23, June 2021
The bloodshed unleashed by Cameroon government army soldiers in Southern Cameroons where thousands of people, if not more have been killed is yet to raise any worrying question about Biya regime’s continued deployments and the Francophone dominated army’s inability to crush the Ambazonian fighters controlling nearly all rural settlements and border posts in Southern Cameroons.
Recent attacks in Otu, Bamali, Ekondo Titi and Nguti proceeded like many others carried out by Southern Cameroons Self Defense Forces in it’s over four-year-long resistance against the Cameroon government military.
The Amba fighters raided check points; military convoys burned down armored vehicles and killed several elements of the Rapid Intervention Battalion before striking the National Gendarmerie Force. On Saturday, a large number of Amba fighters overwhelmed a gendarmerie checkpoint at Ngoketunjia and three gendarmes who were at the checkpoint were killed.
Since 2017, Cameroon government army soldiers have used explosives, AK47 guns and rape to further their goal of maintaining the so-called one and indivisible Cameroon.
The United Nations and Amnesty International say as many as 5,000 people may have been killed. The Southern Cameroons Interim Government has reported death tolls in the thousands. Journalists and international human rights organizations haven’t been able to access the Southern Cameroons territory.
While the death toll remains uncertain, we of the Cameroon Concord Group can now reveal that the once formidable Rapid Intervention Battalion known as BIR has been demystified and many of its members are biting the dust in the jungles of Southern Cameroons.
The so-called BIR that was thought to be among Africa’s best militaries have been unable to stop a hastily assembled ragtag group of fighters now being referred to as Ambazonia Restoration Force.
There are so many issues involved in this prominent and successful failure on the part of the Cameroon government military and they include the francophonising of the army recruitment process, lack of a unified command structure, poor equipment, low morale and corruption among army generals and colonels.
Scores within the Cameroon government military have faced secret courts-martials in Buea, Douala and Yaoundé in recent months for disobeying orders and, in many instances, refusing deployment to Southern Cameroons.

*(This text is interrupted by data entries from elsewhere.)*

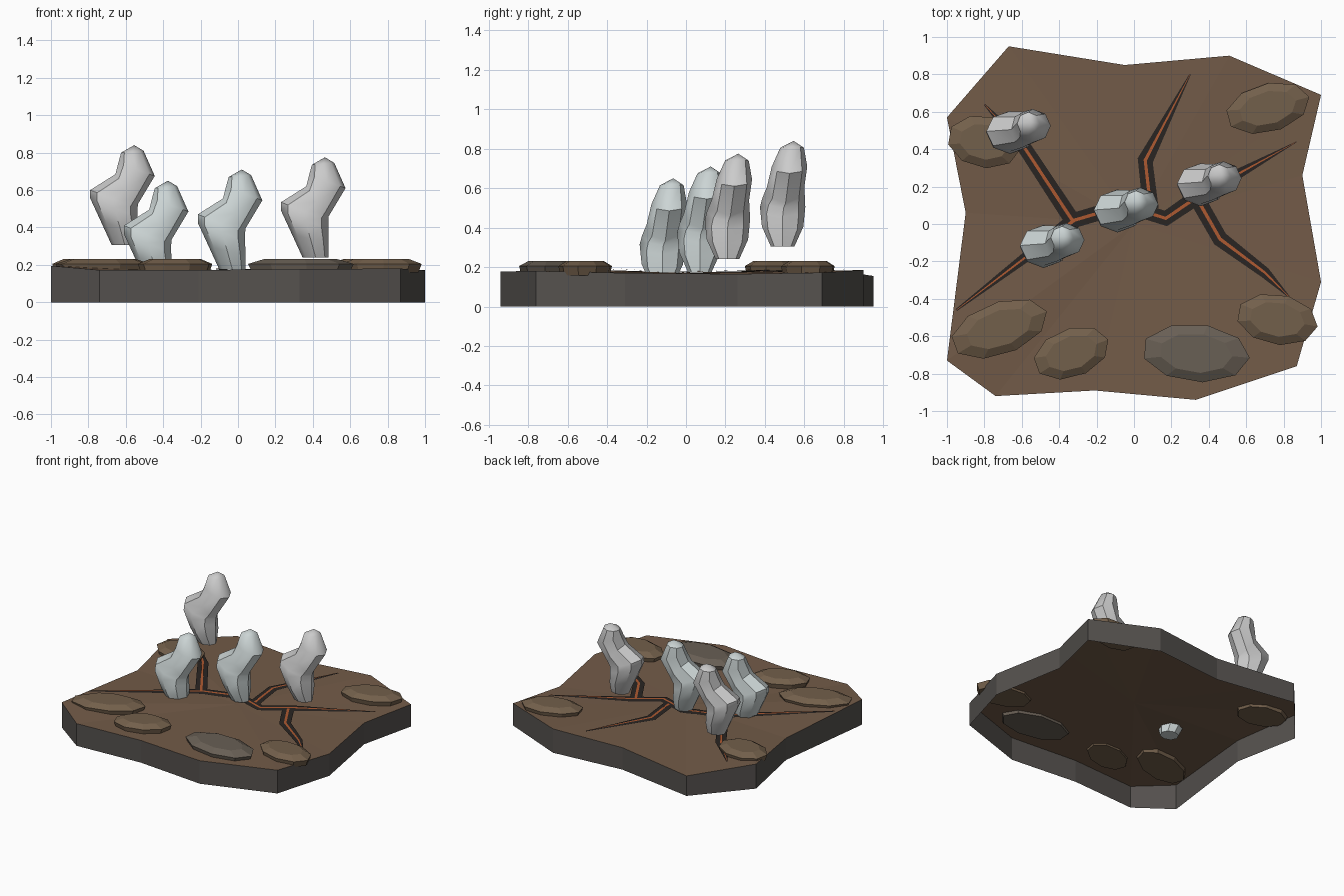
import bpy, math
from mathutils import Vector
from mathutils.bvhtree import BVHTree

if "Cube" in bpy.data.objects:
    bpy.data.objects.remove(bpy.data.objects["Cube"])


def material(name, rgb):
    m = bpy.data.materials.new(name)
    m.diffuse_color = (*rgb, 1)
    m.use_nodes = True
    m.node_tree.nodes["Principled BSDF"].inputs["Base Color"].default_value = m.diffuse_color
    return m


def make(name, verts, faces, mat):
    me = bpy.data.meshes.new(name)
    me.from_pydata(verts, [], faces)
    me.materials.append(mat)
    ob = bpy.data.objects.new(name, me)
    bpy.context.collection.objects.link(ob)
    return ob


def bridge(rings, n):
    # quads between consecutive rings of n vertices
    return [(r * n + i, r * n + (i + 1) % n, (r + 1) * n + (i + 1) % n, (r + 1) * n + i)
            for r in range(rings - 1) for i in range(n)]


earth = material("earth", (0.17, 0.105, 0.065))
cliff = material("cliff", (0.09, 0.082, 0.076))
char = material("char", (0.022, 0.018, 0.016))
ember = material("ember", (0.42, 0.10, 0.03))
tan = material("tan_rock", (0.17, 0.115, 0.07))
grey = material("grey_rock", (0.14, 0.115, 0.09))
steam_a = material("steam_warm", (0.68, 0.68, 0.68))
steam_b = material("steam_cool", (0.60, 0.66, 0.66))

# Ground slab: irregular rim, open underneath
rim = [(-1, .57, .19), (-.9, .06, .17), (-1, -.73, .195), (-.74, -.92, .172),
       (-.21, -.89, .172), (.33, -.94, .178), (.87, -.76, .18), (1, -.31, .17),
       (.9, .26, .165), (1, .69, .172), (.51, .90, .185), (-.05, .85, .17), (-.67, .95, .155)]
n = len(rim)
top_verts = rim + [(0, 0, .168)]
top_faces = [(i, (i + 1) % n, n) for i in range(n)]
make("ground_top", top_verts, top_faces, earth)
make("ground_sides", [(x, y, 0) for x, y, z in rim] + rim, bridge(2, n), cliff)
tree = BVHTree.FromPolygons([Vector(v) for v in top_verts], top_faces)


def ground(p, lift):
    hit = tree.ray_cast(Vector((p.x, p.y, 1)), Vector((0, 0, -1)))[0]
    return (p.x, p.y, (hit.z if hit else .18) + lift)


# Cracks: tapered strips draped on the ground, with a glowing core
def crack(name, pts, half, mat, lift):
    P = [Vector(p[:2]) for p in pts]
    verts = []
    sides = []
    for i, p in enumerate(P):
        d = (P[min(i + 1, len(P) - 1)] - P[max(i - 1, 0)]).normalized()
        off = Vector((-d.y, d.x)) * half * pts[i][2]
        sides.append((p + off, p - off))
    for a, b in zip(sides, sides[1:]):
        for k in range(5):
            t = k / 5
            verts += [ground(a[s].lerp(b[s], t), lift) for s in (0, 1)]
    verts += [ground(q, lift) for q in sides[-1]]
    make(name, verts, [(i, i + 1, i + 3, i + 2) for i in range(0, len(verts) - 2, 2)], mat)


paths = {
    "main": [(-.95, -.46, .15), (-.32, .02, 1), (-.05, .10, 1), (.17, .03, 1),
             (.36, .16, 1), (.87, .44, .05)],
    "west": [(-.33, .02, 1), (-.58, .40, .9), (-.8, .64, .1)],
    "north": [(.09, .08, 1), (.06, .34, 1), (.30, .80, .1)],
    "south": [(.34, .13, 1), (.46, -.08, 1), (.70, -.26, .7), (.83, -.39, .1)],
}
for key, pts in paths.items():
    crack("crack_" + key, pts, .042, char, .006)
    crack("ember_" + key, pts, .009, ember, .010)

# Flat rocks: x, y, half length, half width, turn, material
rocks = [(-.80, .44, .20, .14, -10, tan), (.715, .62, .23, .13, 15, tan),
         (-.72, -.56, .27, .14, 20, tan), (-.335, -.69, .21, .13, 20, tan),
         (.33, -.69, .29, .155, -5, grey), (.765, -.51, .22, .135, -10, tan)]
for k, (cx, cy, a, b, turn, mat) in enumerate(rocks):
    s = 9
    t = math.radians(turn)
    verts = []
    for scale, z in ((.92, .158), (1, .205), (.68, .232)):
        for i in range(s):
            q = 2 * math.pi * i / s
            x, y = scale * a * math.cos(q), scale * b * math.sin(q)
            verts.append((cx + x * math.cos(t) - y * math.sin(t),
                          cy + x * math.sin(t) + y * math.cos(t), z))
    faces = bridge(3, s) + [tuple(range(s))[::-1], tuple(range(2 * s, 3 * s))]
    make(f"flat_rock_{k + 1}", verts, faces, mat)

# Steam puffs: rings given by left/right ends (x, z), y centre and half depth
rings = [(-.07, 0, .07, 0, 0, .06), (-.125, .12, .07, .08, 0, .105),
         (-.185, .25, .068, .15, 0, .115), (-.185, .295, .068, .195, .005, .108),
         (-.05, .38, .07, .22, .015, .095), (-.035, .44, .16, .37, .035, .09),
         (-.02, .495, .10, .505, .048, .06)]
s = 8
puff = []
for xl, zl, xr, zr, yc, hy in rings:
    for i in range(s):
        q = 2 * math.pi * i / s
        f = (1 + math.cos(q)) / 2
        puff.append((xl + (xr - xl) * f, yc + hy * math.sin(q), zl + (zr - zl) * f))
last = len(puff)
puff.append((.05, .055, .535))
faces = bridge(len(rings), s) + [tuple(range(s))[::-1]]
faces += [(last - s + i, last - s + (i + 1) % s, last) for i in range(s)]
for k, (x, y, z, mat) in enumerate([(-.605, .49, .305, steam_a), (-.425, -.12, .115, steam_b),
                                    (-.03, .07, .175, steam_b), (.415, .21, .24, steam_a)]):
    ob = make(f"steam_puff_{k + 1}", puff, faces, mat)
    ob.location = (x, y, z)
    bpy.ops.object.select_all(action='DESELECT')
    ob.select_set(True)
    bpy.context.view_layer.objects.active = ob
    bpy.ops.object.shade_smooth_by_angle(angle=math.radians(40))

A prominent army general stationed in Buea at the beginning of the conflict, openly complained that his men were underequipped and that high-ranking military officials were bilking the country of money meant to fight the Southern Cameroons war was replaced by President Biya. Complaints of a lack of equipment are a taboo within the Cameroon government army.
The 88-year-old Head of State and Commander-In-Chief has done everything including sending in additional troops and giving them expanded powers to fight the Southern Cameroons Self Defense Forces. President Biya’s troop surge is still not enough, nor is his tactics suitable for countering a group of determined young men and women whose hunting rifles have now been replaced with more sophisticated killing machines.
We understand that the Cameroon government army does not have sufficient armies deployed in the Far North to protect the civilian population against Boko Haram and the Biya Francophone regime in Yaoundé is also not able to put enough soldiers on the ground in Southern Cameroons.
Meanwhile, the Cameroon military is now a constituency within the Cameroon political structure and its strength has developed in the past four years as the balance of state power in Yaoundé has shifted from civilian members of government to military generals.
Ever since the emergence of Boko Haram, the conflict in the Central African Republic and the war in Southern Cameroons, Biya and his ruling CPDM crime syndicate have found it necessary to feed the military leadership as a way to protect their power.
Correspondingly, army generals and colonels have everything while the Cameroonian security is being underfunded and is currently under-manpowered.
By Isong Asu